## ACTION ITEM
A single figure is required: the number of lines in the data below that hold the word "materials".

※

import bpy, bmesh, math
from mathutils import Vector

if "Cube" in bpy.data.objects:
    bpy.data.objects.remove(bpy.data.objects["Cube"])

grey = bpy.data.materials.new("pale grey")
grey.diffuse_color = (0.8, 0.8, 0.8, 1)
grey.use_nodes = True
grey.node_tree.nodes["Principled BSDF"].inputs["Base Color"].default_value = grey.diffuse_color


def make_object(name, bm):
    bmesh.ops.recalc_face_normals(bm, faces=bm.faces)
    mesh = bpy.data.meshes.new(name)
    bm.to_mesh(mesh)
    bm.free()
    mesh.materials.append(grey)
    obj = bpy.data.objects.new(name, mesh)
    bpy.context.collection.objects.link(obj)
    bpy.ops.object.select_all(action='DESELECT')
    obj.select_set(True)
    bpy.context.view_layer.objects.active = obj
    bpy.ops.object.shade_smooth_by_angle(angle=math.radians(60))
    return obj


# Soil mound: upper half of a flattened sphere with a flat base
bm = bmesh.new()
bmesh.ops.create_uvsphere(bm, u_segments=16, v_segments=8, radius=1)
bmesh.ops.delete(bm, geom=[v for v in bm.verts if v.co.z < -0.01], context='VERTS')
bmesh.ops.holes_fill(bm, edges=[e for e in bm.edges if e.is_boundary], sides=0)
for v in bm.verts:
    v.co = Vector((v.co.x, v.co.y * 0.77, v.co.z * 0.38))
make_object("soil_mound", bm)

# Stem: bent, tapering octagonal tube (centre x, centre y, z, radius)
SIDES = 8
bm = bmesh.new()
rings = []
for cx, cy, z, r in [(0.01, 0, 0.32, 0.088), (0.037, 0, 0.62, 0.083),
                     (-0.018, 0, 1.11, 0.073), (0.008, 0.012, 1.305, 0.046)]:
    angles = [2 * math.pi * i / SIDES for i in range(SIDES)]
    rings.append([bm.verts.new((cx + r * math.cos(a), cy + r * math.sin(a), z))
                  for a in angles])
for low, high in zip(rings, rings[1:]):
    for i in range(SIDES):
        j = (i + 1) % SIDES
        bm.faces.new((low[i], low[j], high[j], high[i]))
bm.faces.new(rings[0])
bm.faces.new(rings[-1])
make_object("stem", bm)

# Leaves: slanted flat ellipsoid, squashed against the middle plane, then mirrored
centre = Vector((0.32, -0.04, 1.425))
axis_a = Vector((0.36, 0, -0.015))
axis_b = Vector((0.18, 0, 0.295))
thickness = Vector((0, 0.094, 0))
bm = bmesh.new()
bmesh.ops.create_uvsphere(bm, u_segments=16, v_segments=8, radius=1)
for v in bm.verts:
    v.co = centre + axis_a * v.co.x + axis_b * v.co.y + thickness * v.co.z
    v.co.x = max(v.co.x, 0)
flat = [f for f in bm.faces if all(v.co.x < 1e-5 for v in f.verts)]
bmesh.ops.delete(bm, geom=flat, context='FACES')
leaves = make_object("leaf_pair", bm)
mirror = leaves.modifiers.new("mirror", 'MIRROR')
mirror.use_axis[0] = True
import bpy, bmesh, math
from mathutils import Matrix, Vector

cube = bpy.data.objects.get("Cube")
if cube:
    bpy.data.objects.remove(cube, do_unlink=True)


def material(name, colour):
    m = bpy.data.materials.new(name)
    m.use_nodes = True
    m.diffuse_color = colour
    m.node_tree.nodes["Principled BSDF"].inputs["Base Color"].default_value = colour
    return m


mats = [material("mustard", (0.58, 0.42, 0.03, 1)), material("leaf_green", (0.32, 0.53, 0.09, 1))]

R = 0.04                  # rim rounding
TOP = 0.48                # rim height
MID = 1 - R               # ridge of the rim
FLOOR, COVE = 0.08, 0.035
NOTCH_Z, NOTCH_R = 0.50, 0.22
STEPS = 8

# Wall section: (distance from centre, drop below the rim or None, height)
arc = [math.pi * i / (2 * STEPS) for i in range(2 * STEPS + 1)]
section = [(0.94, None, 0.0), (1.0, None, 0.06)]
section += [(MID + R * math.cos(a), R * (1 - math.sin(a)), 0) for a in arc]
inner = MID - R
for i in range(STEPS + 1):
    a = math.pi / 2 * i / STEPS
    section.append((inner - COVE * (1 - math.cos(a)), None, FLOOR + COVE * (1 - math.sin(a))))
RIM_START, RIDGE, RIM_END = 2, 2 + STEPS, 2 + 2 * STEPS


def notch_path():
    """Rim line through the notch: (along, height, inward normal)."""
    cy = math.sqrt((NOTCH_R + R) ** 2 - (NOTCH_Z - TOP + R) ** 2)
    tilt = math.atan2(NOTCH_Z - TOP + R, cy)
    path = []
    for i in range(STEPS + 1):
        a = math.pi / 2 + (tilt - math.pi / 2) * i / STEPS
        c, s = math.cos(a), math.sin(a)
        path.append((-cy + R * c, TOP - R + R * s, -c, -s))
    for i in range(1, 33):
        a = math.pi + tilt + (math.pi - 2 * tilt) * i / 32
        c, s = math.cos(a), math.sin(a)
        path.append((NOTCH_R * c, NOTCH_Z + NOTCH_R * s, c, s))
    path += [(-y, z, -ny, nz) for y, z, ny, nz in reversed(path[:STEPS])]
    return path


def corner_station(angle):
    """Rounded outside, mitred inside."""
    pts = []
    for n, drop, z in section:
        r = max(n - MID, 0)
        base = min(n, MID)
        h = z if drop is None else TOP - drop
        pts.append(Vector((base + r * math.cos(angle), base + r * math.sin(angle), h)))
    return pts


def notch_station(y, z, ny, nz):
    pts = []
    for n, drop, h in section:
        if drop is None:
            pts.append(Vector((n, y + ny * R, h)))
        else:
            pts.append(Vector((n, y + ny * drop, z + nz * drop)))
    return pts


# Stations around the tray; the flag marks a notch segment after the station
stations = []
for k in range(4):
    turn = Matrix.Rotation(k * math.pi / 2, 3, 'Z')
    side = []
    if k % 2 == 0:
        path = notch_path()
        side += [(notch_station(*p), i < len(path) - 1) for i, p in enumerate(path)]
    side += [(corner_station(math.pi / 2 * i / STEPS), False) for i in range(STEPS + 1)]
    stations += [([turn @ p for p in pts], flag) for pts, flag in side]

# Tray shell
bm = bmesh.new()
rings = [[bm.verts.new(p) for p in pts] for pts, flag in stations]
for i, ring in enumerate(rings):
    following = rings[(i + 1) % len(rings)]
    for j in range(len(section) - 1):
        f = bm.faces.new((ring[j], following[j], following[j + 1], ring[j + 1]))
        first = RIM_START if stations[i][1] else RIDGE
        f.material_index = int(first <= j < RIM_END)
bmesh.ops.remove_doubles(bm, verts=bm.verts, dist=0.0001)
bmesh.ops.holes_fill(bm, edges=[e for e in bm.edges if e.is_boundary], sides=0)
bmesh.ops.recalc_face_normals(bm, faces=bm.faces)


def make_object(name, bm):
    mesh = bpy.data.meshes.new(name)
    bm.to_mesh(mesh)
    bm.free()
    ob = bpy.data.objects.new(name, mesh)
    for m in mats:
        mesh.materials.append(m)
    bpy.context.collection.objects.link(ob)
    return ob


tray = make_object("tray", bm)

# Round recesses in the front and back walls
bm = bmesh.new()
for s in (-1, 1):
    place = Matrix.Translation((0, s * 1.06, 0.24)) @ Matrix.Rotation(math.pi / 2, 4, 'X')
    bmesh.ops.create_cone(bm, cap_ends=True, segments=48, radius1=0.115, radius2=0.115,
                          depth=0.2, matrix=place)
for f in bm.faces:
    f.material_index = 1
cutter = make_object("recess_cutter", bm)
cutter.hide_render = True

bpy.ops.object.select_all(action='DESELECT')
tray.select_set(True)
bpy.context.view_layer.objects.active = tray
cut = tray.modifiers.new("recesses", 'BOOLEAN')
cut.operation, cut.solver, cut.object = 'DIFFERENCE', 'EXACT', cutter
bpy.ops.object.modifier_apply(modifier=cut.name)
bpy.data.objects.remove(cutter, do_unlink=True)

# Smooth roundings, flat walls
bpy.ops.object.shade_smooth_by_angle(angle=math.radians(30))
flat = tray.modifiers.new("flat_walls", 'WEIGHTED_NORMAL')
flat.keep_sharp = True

※

## TASK OUTPUT
4